Instant color film didn’t come about until the 1960s, but long before that, crafty photographers found ways to inject a few more hues into their images.
One of these early techniques was called the Photochrom process, invented by Swiss lithographer Hans Jakob Schmid as a way to mass-produce color images from black-and-white negatives. The first images created using Photochrom were presented at the 1889 World’s Fair in Paris. Popular in the U.S. and Europe from the mid-1890s up to 1914, Photochrom postcards were often sold at resorts and hotels.
Around the same time, the German Empire, at that time ruled by Kaiser Wilhelm II, was experiencing a boon in travel. In addition to the standard modes such as trains, trams, and steamers, driving and flying were in their nascent stages, and many average citizens could afford to travel for pleasure, purchasing postcards to remember their trip.
A new book of early color photography of German destinations, Germany Around 1900: A Portrait in Colour, shows what turn-of-the-century tourists would have seen as they went about their travels.
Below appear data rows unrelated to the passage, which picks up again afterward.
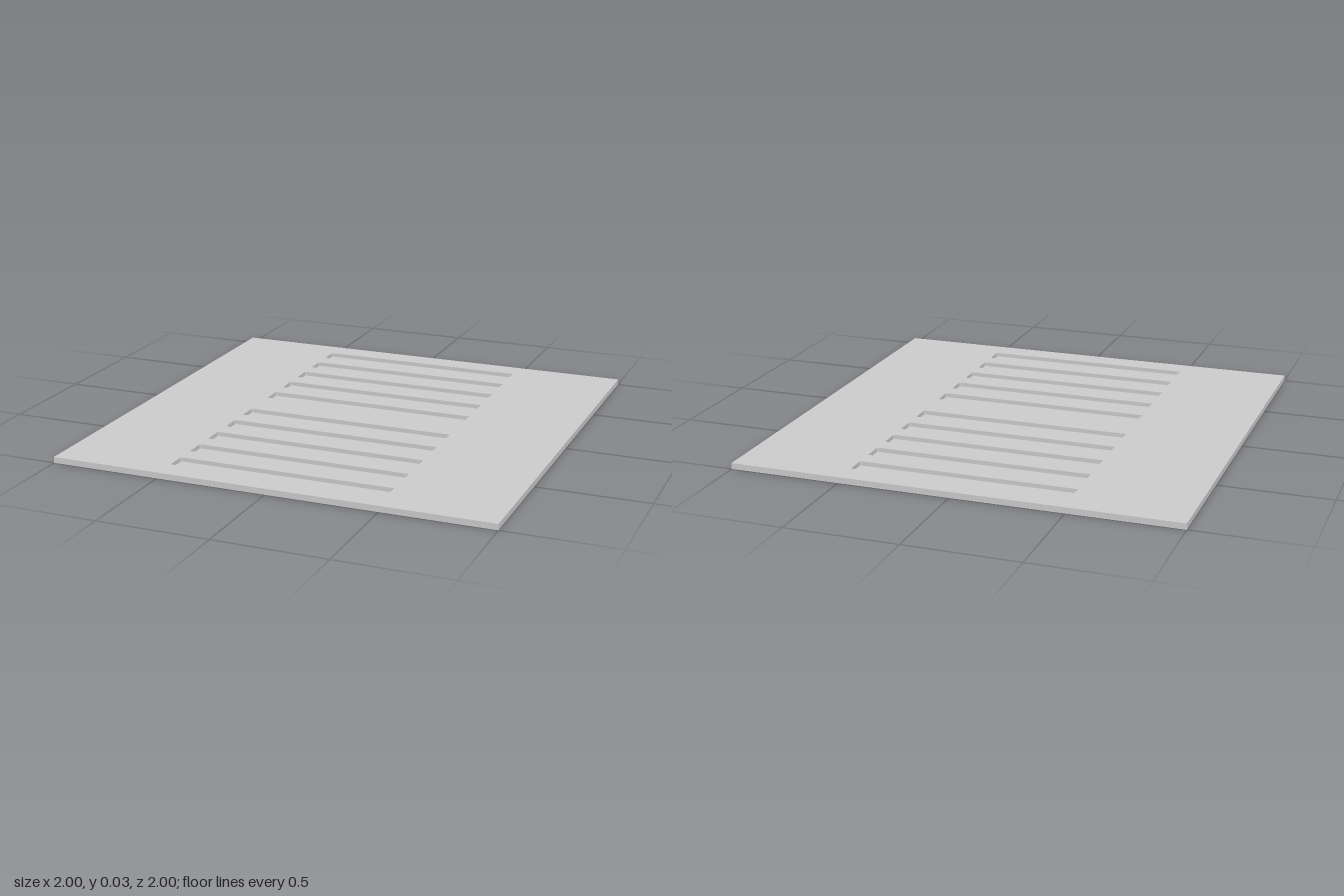
import * as THREE from 'three';

const SIZE = 2, HEIGHT = 0.027, FLOOR = 0.008;
const SLOT_LENGTH = 0.98, SLOT_WIDTH = 0.094, CORNER = 0.008;

// Rounded slot outline centred on (0, y)
function slotPath(y) {
  const x = SLOT_LENGTH / 2, h = SLOT_WIDTH / 2, r = CORNER;
  const p = new THREE.Path();
  p.absarc(x - r, y + h - r, r, 0, Math.PI / 2);
  p.absarc(-x + r, y + h - r, r, Math.PI / 2, Math.PI);
  p.absarc(-x + r, y - h + r, r, Math.PI, Math.PI * 1.5);
  p.absarc(x - r, y - h + r, r, Math.PI * 1.5, Math.PI * 2);
  p.closePath();
  return p;
}

export function createModel() {
  const group = new THREE.Group();
  group.name = 'slottedPlate';
  const material = new THREE.MeshStandardMaterial({ color: 0xcccccc });

  // Solid underside, which closes the slots
  const base = new THREE.Mesh(new THREE.BoxGeometry(SIZE, FLOOR, SIZE), material);
  base.name = 'basePlate';
  base.position.y = FLOOR / 2;
  group.add(base);

  // Upper layer with two mirrored banks of five slots
  const half = SIZE / 2;
  const shape = new THREE.Shape([
    new THREE.Vector2(-half, -half), new THREE.Vector2(half, -half),
    new THREE.Vector2(half, half), new THREE.Vector2(-half, half),
  ]);
  for (const side of [-1, 1]) {
    for (let i = 0; i < 5; i++) shape.holes.push(slotPath(side * (0.136 + i * 0.177)));
  }
  const layer = new THREE.ExtrudeGeometry(shape, {
    depth: HEIGHT - FLOOR, bevelEnabled: false, curveSegments: 4,
  });
  layer.rotateX(-Math.PI / 2);
  const top = new THREE.Mesh(layer, material);
  top.name = 'slottedTop';
  top.position.y = FLOOR;
  group.add(top);

  return group;
}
The book's 800 rose-tinted images provide an unusual look back at the vacations of yore through photographs and postcards produced around 1900. They provide a peaceful, nostalgic look back at the countryside before World War I and the fall of the German Empire—and a time when it was socially acceptable to wear suits to the beach.
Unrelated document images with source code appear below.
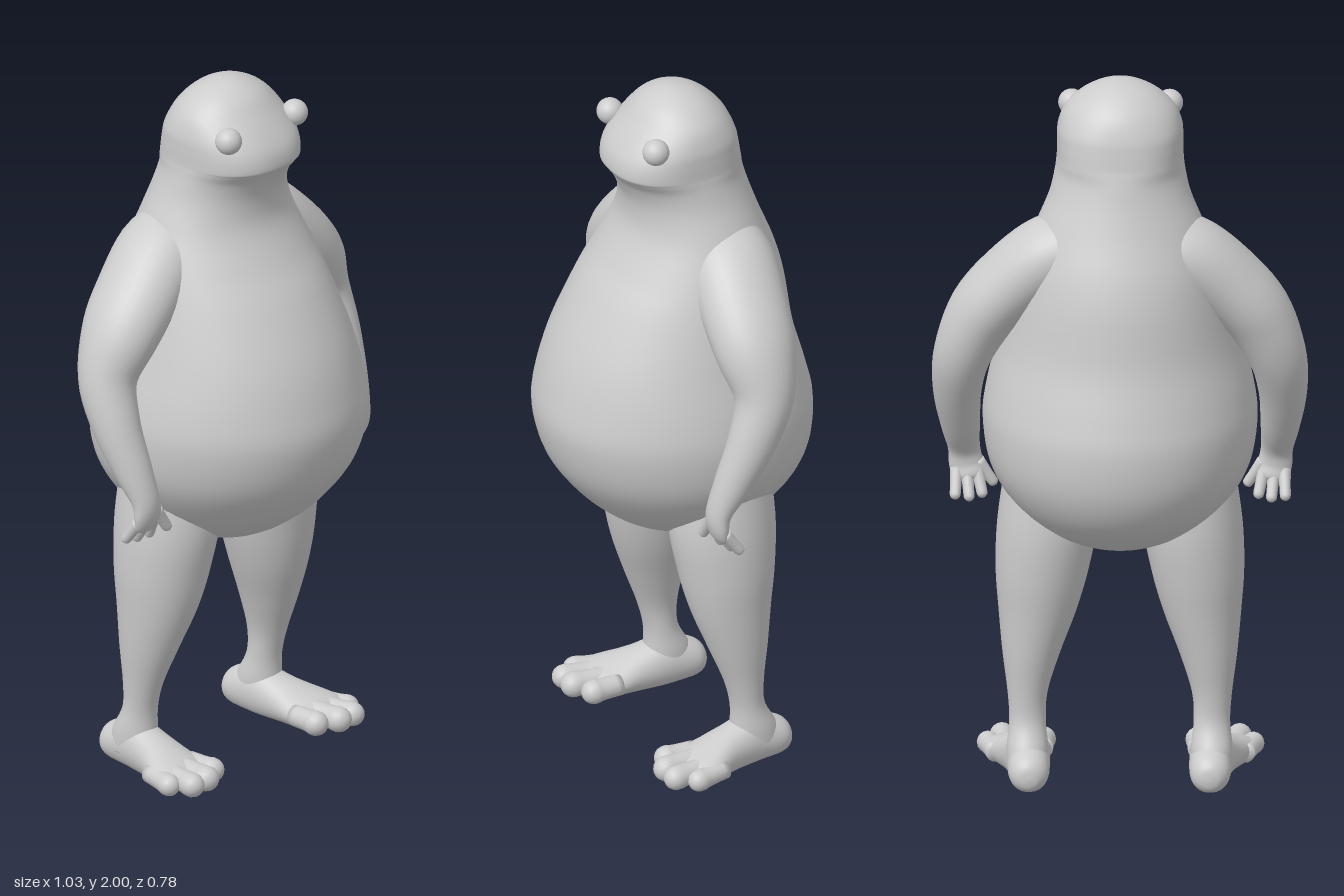
import * as THREE from 'three';

const V = (x, y, z) => new THREE.Vector3(x, y, z);

// Catmull-Rom blend of one number list
function blend(a, b, c, d, t) {
  return 0.5 * (2 * b + (c - a) * t + (2 * a - 5 * b + 4 * c - d) * t * t + (3 * b - a - 3 * c + d) * t * t * t);
}

// Smooth skin through rings [x, y, z, radiusA, radiusB, roundness].
// ref: direction of radiusB; dir: fixed facing of the rings (otherwise they follow the path)
function loft(rings, { ref = V(0, 0, 1), dir = null, steps = 5, sides = 32, floor = -Infinity } = {}) {
  const at = (i) => rings[Math.min(Math.max(i, 0), rings.length - 1)];
  const fine = [];
  for (let i = 0; i < rings.length - 1; i++) {
    for (let k = 0; k < steps; k++) {
      fine.push([0, 1, 2, 3, 4, 5].map((c) => {
        const g = (j) => at(j)[c] ?? 2;
        return blend(g(i - 1), g(i), g(i + 1), g(i + 2), k / steps);
      }));
    }
  }
  fine.push([...rings[rings.length - 1]]);
  const centre = (i) => V(...fine[Math.min(Math.max(i, 0), fine.length - 1)].slice(0, 3));
  const pos = [], index = [];
  const put = (p) => pos.push(p.x, Math.max(p.y, floor), p.z);
  fine.forEach((r, i) => {
    const T = dir ? dir.clone() : centre(i + 1).sub(centre(i - 1)).normalize();
    const B = ref.clone().addScaledVector(T, -ref.dot(T)).normalize();
    const A = B.clone().cross(T);
    const e = 2 / (r[5] ?? 2);
    for (let j = 0; j < sides; j++) {
      const c = Math.cos(j / sides * Math.PI * 2), s = Math.sin(j / sides * Math.PI * 2);
      put(centre(i)
        .addScaledVector(A, Math.max(r[3], 0.001) * Math.sign(c) * Math.abs(c) ** e)
        .addScaledVector(B, Math.max(r[4], 0.001) * Math.sign(s) * Math.abs(s) ** e));
    }
  });
  for (let i = 0; i < fine.length - 1; i++) {
    for (let j = 0; j < sides; j++) {
      const k = (j + 1) % sides, a = i * sides, b = a + sides;
      index.push(a + j, a + k, b + j, a + k, b + k, b + j);
    }
  }
  // end caps
  const first = pos.length / 3, last = (fine.length - 1) * sides;
  put(centre(0));
  put(centre(fine.length - 1));
  for (let j = 0; j < sides; j++) {
    const k = (j + 1) % sides;
    index.push(first, k, j, first + 1, last + j, last + k);
  }
  const geo = new THREE.BufferGeometry();
  geo.setAttribute('position', new THREE.Float32BufferAttribute(pos, 3));
  geo.setIndex(index);
  geo.computeVertexNormals();
  return geo;
}

// Rounded finger or toe from p to q
function digit(p, q, r0, r1) {
  const a = V(...p), b = V(...q), len = a.distanceTo(b);
  const ring = (t, r) => [...a.clone().lerp(b, t).toArray(), r, r];
  const tip = r1 / len;
  return [ring(0, r0), ring(0.5, (r0 + r1) / 2 * 0.95), ring(1 - tip, r1),
    ring(1 - tip * 0.4, r1 * 0.8), ring(1 - tip * 0.08, r1 * 0.4), ring(1, 0.001)];
}

export function createModel() {
  const model = new THREE.Group();
  const skin = new THREE.MeshStandardMaterial({ color: 0xcccccc });
  skin.name = 'grey skin';
  const add = (parent, name, geo) => {
    const mesh = new THREE.Mesh(geo, skin);
    mesh.name = name;
    parent.add(mesh);
    return mesh;
  };

  // Belly, chest, neck and head: [y, half width, front z, back z, roundness]
  const profile = [
    [0.65, 0.001, 0.0, -0.002], [0.657, 0.08, 0.07, -0.08], [0.685, 0.15, 0.14, -0.16],
    [0.73, 0.225, 0.21, -0.25], [0.8, 0.297, 0.285, -0.33], [0.9, 0.356, 0.355, -0.378],
    [1.02, 0.376, 0.388, -0.387], [1.12, 0.365, 0.378, -0.366], [1.25, 0.332, 0.34, -0.33],
    [1.4, 0.295, 0.265, -0.307], [1.5, 0.268, 0.2, -0.28], [1.6, 0.228, 0.148, -0.24],
    [1.68, 0.194, 0.143, -0.212], [1.74, 0.179, 0.165, -0.195], [1.775, 0.174, 0.187, -0.185, 2.3],
    [1.79, 0.173, 0.195, -0.181, 2.4], [1.83, 0.173, 0.188, -0.174, 2.4], [1.87, 0.17, 0.165, -0.165, 2.3],
    [1.92, 0.152, 0.127, -0.143], [1.96, 0.113, 0.092, -0.106], [1.985, 0.07, 0.055, -0.068],
    [1.997, 0.03, 0.024, -0.03], [2.0, 0.001, 0.001, -0.001],
  ];
  add(model, 'bodyAndHead', loft(
    profile.map(([y, w, f, b, n]) => [0, y, (f + b) / 2, w, (f - b) / 2, n ?? 2]),
    { dir: V(0, 1, 0), sides: 64 }));

  for (const s of [1, -1]) {
    const side = new THREE.Group();
    side.name = s > 0 ? 'leftSide' : 'rightSide';
    model.add(side);
    const flip = (rings) => rings.map(([x, ...rest]) => [x * s, ...rest]);

    // Bulging eye
    const eye = add(side, 'eye', new THREE.SphereGeometry(0.037, 24, 16));
    eye.position.set(0.134 * s, 1.885, 0.122);

    // Arm from shoulder to palm
    add(side, 'arm', loft(flip([
      [0.1, 1.54, -0.09, 0.1, 0.11], [0.19, 1.515, -0.08, 0.108, 0.125], [0.29, 1.435, -0.065, 0.104, 0.125],
      [0.375, 1.34, -0.058, 0.096, 0.115], [0.43, 1.22, -0.055, 0.08, 0.084], [0.445, 1.1, -0.01, 0.067, 0.068],
      [0.437, 0.98, 0.045, 0.054, 0.052], [0.428, 0.9, 0.082, 0.044, 0.034], [0.422, 0.85, 0.085, 0.047, 0.026],
      [0.415, 0.815, 0.072, 0.04, 0.02], [0.413, 0.803, 0.066, 0.005, 0.005],
    ])));

    // Curled fingers and thumb
    const fingers = [
      [[0.448, 0.835, 0.078], [0.452, 0.765, 0.025]],
      [[0.42, 0.83, 0.078], [0.412, 0.758, 0.03]],
      [[0.392, 0.835, 0.08], [0.375, 0.763, 0.045]],
      [[0.39, 0.86, 0.085], [0.342, 0.785, 0.09]],
    ];
    fingers.forEach(([p, q], i) => add(side, i < 3 ? 'finger' : 'thumb',
      loft(flip(digit(p, q, 0.018, 0.015)), { sides: 12, steps: 3 })));

    // Leg tapering to the ankle
    add(side, 'leg', loft(flip([
      [0.19, 0.92, -0.05, 0.12, 0.13], [0.198, 0.74, -0.047, 0.137, 0.15], [0.212, 0.6, -0.052, 0.128, 0.138],
      [0.225, 0.48, -0.058, 0.107, 0.116], [0.242, 0.36, -0.072, 0.079, 0.086], [0.252, 0.25, -0.086, 0.055, 0.057],
      [0.252, 0.17, -0.097, 0.05, 0.048], [0.252, 0.1, -0.115, 0.057, 0.066], [0.252, 0.04, -0.125, 0.055, 0.08],
    ]), { dir: V(0, -1, 0) }));

    // Flat-soled foot
    add(side, 'foot', loft(flip([
      [0.248, 0.04, -0.23, 0.005, 0.005], [0.248, 0.043, -0.222, 0.032, 0.034], [0.248, 0.048, -0.19, 0.054, 0.056],
      [0.25, 0.055, -0.11, 0.06, 0.075], [0.26, 0.045, -0.03, 0.068, 0.065], [0.28, 0.034, 0.05, 0.092, 0.048],
      [0.286, 0.03, 0.09, 0.094, 0.038], [0.288, 0.028, 0.115, 0.07, 0.025], [0.288, 0.028, 0.122, 0.005, 0.005],
    ]), { ref: V(0, 1, 0), dir: V(0, 0, 1), floor: 0 }));

    // Toes, fanned outwards
    const toes = [
      [[0.215, 0.035, 0.05], [0.21, 0.034, 0.165], 0.035],
      [[0.262, 0.04, 0.06], [0.272, 0.036, 0.198], 0.036],
      [[0.308, 0.038, 0.05], [0.33, 0.034, 0.195], 0.034],
      [[0.34, 0.034, 0.02], [0.37, 0.031, 0.14], 0.031],
    ];
    toes.forEach(([p, q, r]) => add(side, 'toe',
      loft(flip(digit(p, q, r * 0.9, r)), { ref: V(0, 1, 0), sides: 16, steps: 3, floor: 0 })));
  }
  return model;
}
Germany around 1900: A Portrait in Colour will be available from TASCHEN ($200) in December.
All images courtesy TASCHEN